Below are some records. Return exactly the lines from the one containing "bmesh.ops.translate(bm, verts=verts, vec=(0, y1" through the one containing "bpy.context.view_layer.objects.active = yoke", both included, and only those.
[EXTRACTED MATERIAL — start]
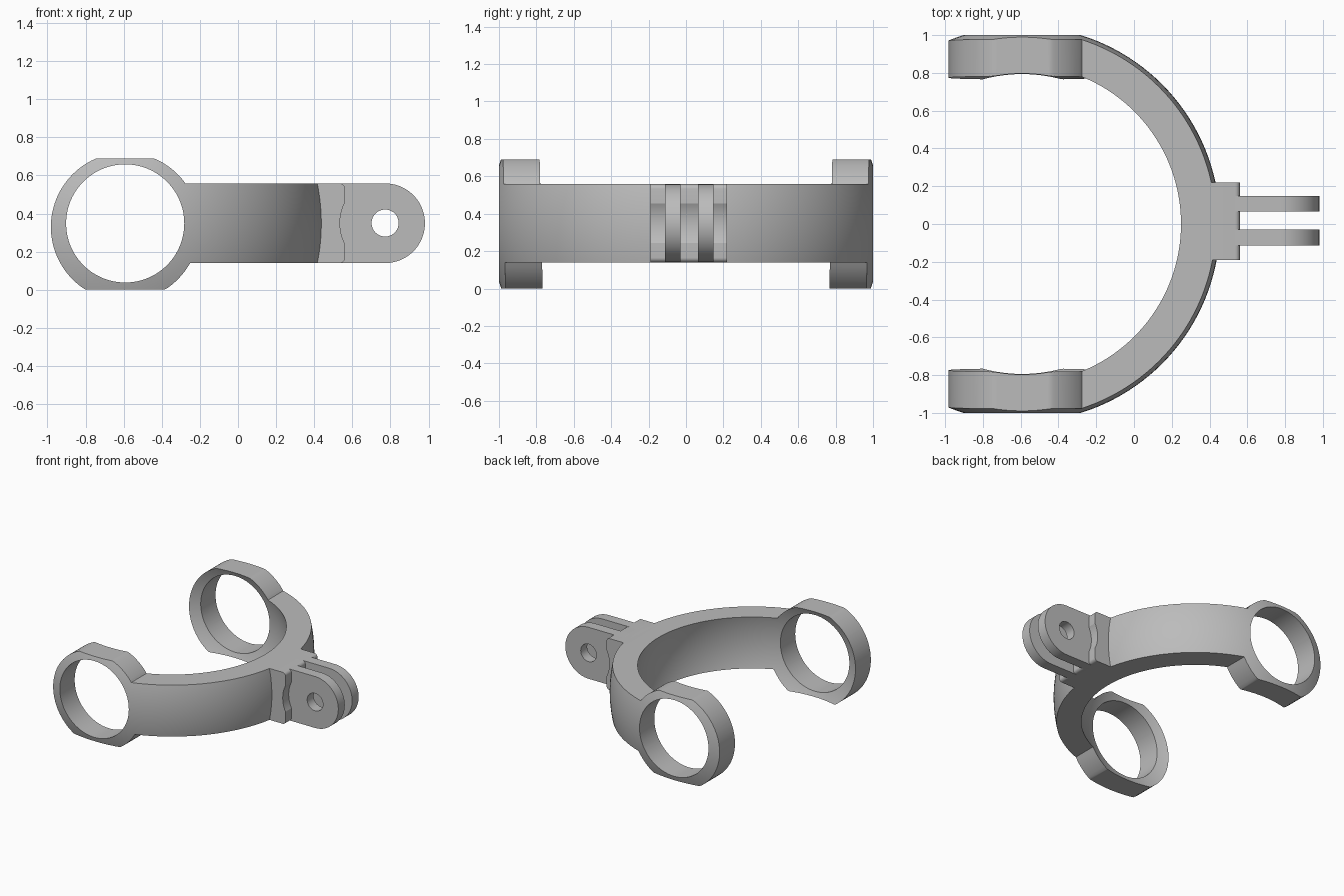
import bpy, bmesh, math
from mathutils import Matrix

cube = bpy.data.objects.get("Cube")
if cube:
    bpy.data.objects.remove(cube, do_unlink=True)

grey = bpy.data.materials.new("plain grey")
grey.use_nodes = True
colour = (0.5, 0.5, 0.5, 1)
grey.diffuse_color = colour
grey.node_tree.nodes["Principled BSDF"].inputs["Base Color"].default_value = colour

CX, CZ = -0.592, 0.348          # centre of the spherical shell and of the ring holes
LOW, HIGH = 0.14, 0.558         # height range of arm and mount
EYE_X, EYE_Z = 0.772, 0.35      # pin hole of the mount


def make_object(name, bm):
    bmesh.ops.recalc_face_normals(bm, faces=bm.faces)
    mesh = bpy.data.meshes.new(name)
    bm.to_mesh(mesh)
    bm.free()
    obj = bpy.data.objects.new(name, mesh)
    bpy.context.collection.objects.link(obj)
    mesh.materials.append(grey)
    return obj


def arc(x, z, radius, start, end, steps):
    angles = [math.radians(start + (end - start) * i / steps) for i in range(steps + 1)]
    return [(x + radius * math.cos(a), z + radius * math.sin(a)) for a in angles]


def prism(name, outline, y0, y1):
    """Extrude an xz outline along y."""
    bm = bmesh.new()
    face = bm.faces.new([bm.verts.new((x, y0, z)) for x, z in outline])
    new = bmesh.ops.extrude_face_region(bm, geom=[face])["geom"]
    verts = [v for v in new if isinstance(v, bmesh.types.BMVert)]
    bmesh.ops.translate(bm, verts=verts, vec=(0, y1 - y0, 0))
    return make_object(name, bm)


def sphere(name, radius):
    bm = bmesh.new()
    bmesh.ops.create_uvsphere(bm, u_segments=144, v_segments=72, radius=radius,
                              matrix=Matrix.Translation((CX, 0, CZ)))
    return make_object(name, bm)


def cut(obj, cutter, operation):
    bpy.context.view_layer.objects.active = obj
    mod = obj.modifiers.new("cut", "BOOLEAN")
    mod.operation = operation
    mod.solver = "EXACT"
    mod.object = cutter
    bpy.ops.object.modifier_apply(modifier=mod.name)
    bpy.data.objects.remove(cutter, do_unlink=True)


# Curved arm with a ring at each end: one side profile cut from a ball, then hollowed
ring = arc(CX, 0.33, 0.39, 36, 331, 120)
outline = [(0.6, LOW), (0.6, HIGH)]
outline += [(x, min(max(z, 0), 0.69)) for x, z in ring[1:-1]]
outline.insert(2, (ring[0][0], HIGH))
outline.append((ring[-1][0], LOW))
yoke = sphere("yoke_arm_with_rings", 1.047)
cut(yoke, prism("profile_cutter", outline, -1.2, 1.2), "INTERSECT")
cut(yoke, sphere("inner_cutter", 0.867), "DIFFERENCE")
cut(yoke, prism("ring_hole_cutter", arc(CX, CZ, 0.31, 0, 357, 119), -1.3, 1.3), "DIFFERENCE")

# Mount base with a rounded clearance groove between the fins
base_outline = [(0.37, HIGH), (0.37, LOW)]
base_outline += arc(0.535, LOW + 0.025, 0.025, 270, 360, 6)
base_outline += arc(EYE_X, EYE_Z, 0.237, 206.5, 153.5, 20)
base_outline += arc(0.535, HIGH - 0.025, 0.025, 0, 90, 6)
parts = [yoke, prism("mount_base", base_outline, -0.19, 0.22)]

# Two rounded fins with a pin hole
half = (HIGH - LOW) / 2
for name, y in (("right_mount_fin", -0.113), ("left_mount_fin", 0.065)):
    fin_outline = [(0.45, LOW)] + arc(EYE_X, LOW + half, half, -90, 90, 40) + [(0.45, HIGH)]
    fin = prism(name, fin_outline, y, y + 0.083)
    cut(fin, prism("pin_cutter", arc(EYE_X, EYE_Z, 0.071, 0, 352.5, 47), y - 0.1, y + 0.2), "DIFFERENCE")
    parts.append(fin)

# Smooth curved surfaces, crisp edges
bpy.ops.object.select_all(action="DESELECT")
for obj in parts:
    obj.select_set(True)
bpy.context.view_layer.objects.active = yoke
bpy.ops.object.shade_smooth_by_angle(angle=math.radians(25))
[EXTRACTED MATERIAL — finish]
**THE ANSWER:**
    bmesh.ops.translate(bm, verts=verts, vec=(0, y1 - y0, 0))
    return make_object(name, bm)


def sphere(name, radius):
    bm = bmesh.new()
    bmesh.ops.create_uvsphere(bm, u_segments=144, v_segments=72, radius=radius,
                              matrix=Matrix.Translation((CX, 0, CZ)))
    return make_object(name, bm)


def cut(obj, cutter, operation):
    bpy.context.view_layer.objects.active = obj
    mod = obj.modifiers.new("cut", "BOOLEAN")
    mod.operation = operation
    mod.solver = "EXACT"
    mod.object = cutter
    bpy.ops.object.modifier_apply(modifier=mod.name)
    bpy.data.objects.remove(cutter, do_unlink=True)


# Curved arm with a ring at each end: one side profile cut from a ball, then hollowed
ring = arc(CX, 0.33, 0.39, 36, 331, 120)
outline = [(0.6, LOW), (0.6, HIGH)]
outline += [(x, min(max(z, 0), 0.69)) for x, z in ring[1:-1]]
outline.insert(2, (ring[0][0], HIGH))
outline.append((ring[-1][0], LOW))
yoke = sphere("yoke_arm_with_rings", 1.047)
cut(yoke, prism("profile_cutter", outline, -1.2, 1.2), "INTERSECT")
cut(yoke, sphere("inner_cutter", 0.867), "DIFFERENCE")
cut(yoke, prism("ring_hole_cutter", arc(CX, CZ, 0.31, 0, 357, 119), -1.3, 1.3), "DIFFERENCE")

# Mount base with a rounded clearance groove between the fins
base_outline = [(0.37, HIGH), (0.37, LOW)]
base_outline += arc(0.535, LOW + 0.025, 0.025, 270, 360, 6)
base_outline += arc(EYE_X, EYE_Z, 0.237, 206.5, 153.5, 20)
base_outline += arc(0.535, HIGH - 0.025, 0.025, 0, 90, 6)
parts = [yoke, prism("mount_base", base_outline, -0.19, 0.22)]

# Two rounded fins with a pin hole
half = (HIGH - LOW) / 2
for name, y in (("right_mount_fin", -0.113), ("left_mount_fin", 0.065)):
    fin_outline = [(0.45, LOW)] + arc(EYE_X, LOW + half, half, -90, 90, 40) + [(0.45, HIGH)]
    fin = prism(name, fin_outline, y, y + 0.083)
    cut(fin, prism("pin_cutter", arc(EYE_X, EYE_Z, 0.071, 0, 352.5, 47), y - 0.1, y + 0.2), "DIFFERENCE")
    parts.append(fin)

# Smooth curved surfaces, crisp edges
bpy.ops.object.select_all(action="DESELECT")
for obj in parts:
    obj.select_set(True)
bpy.context.view_layer.objects.active = yoke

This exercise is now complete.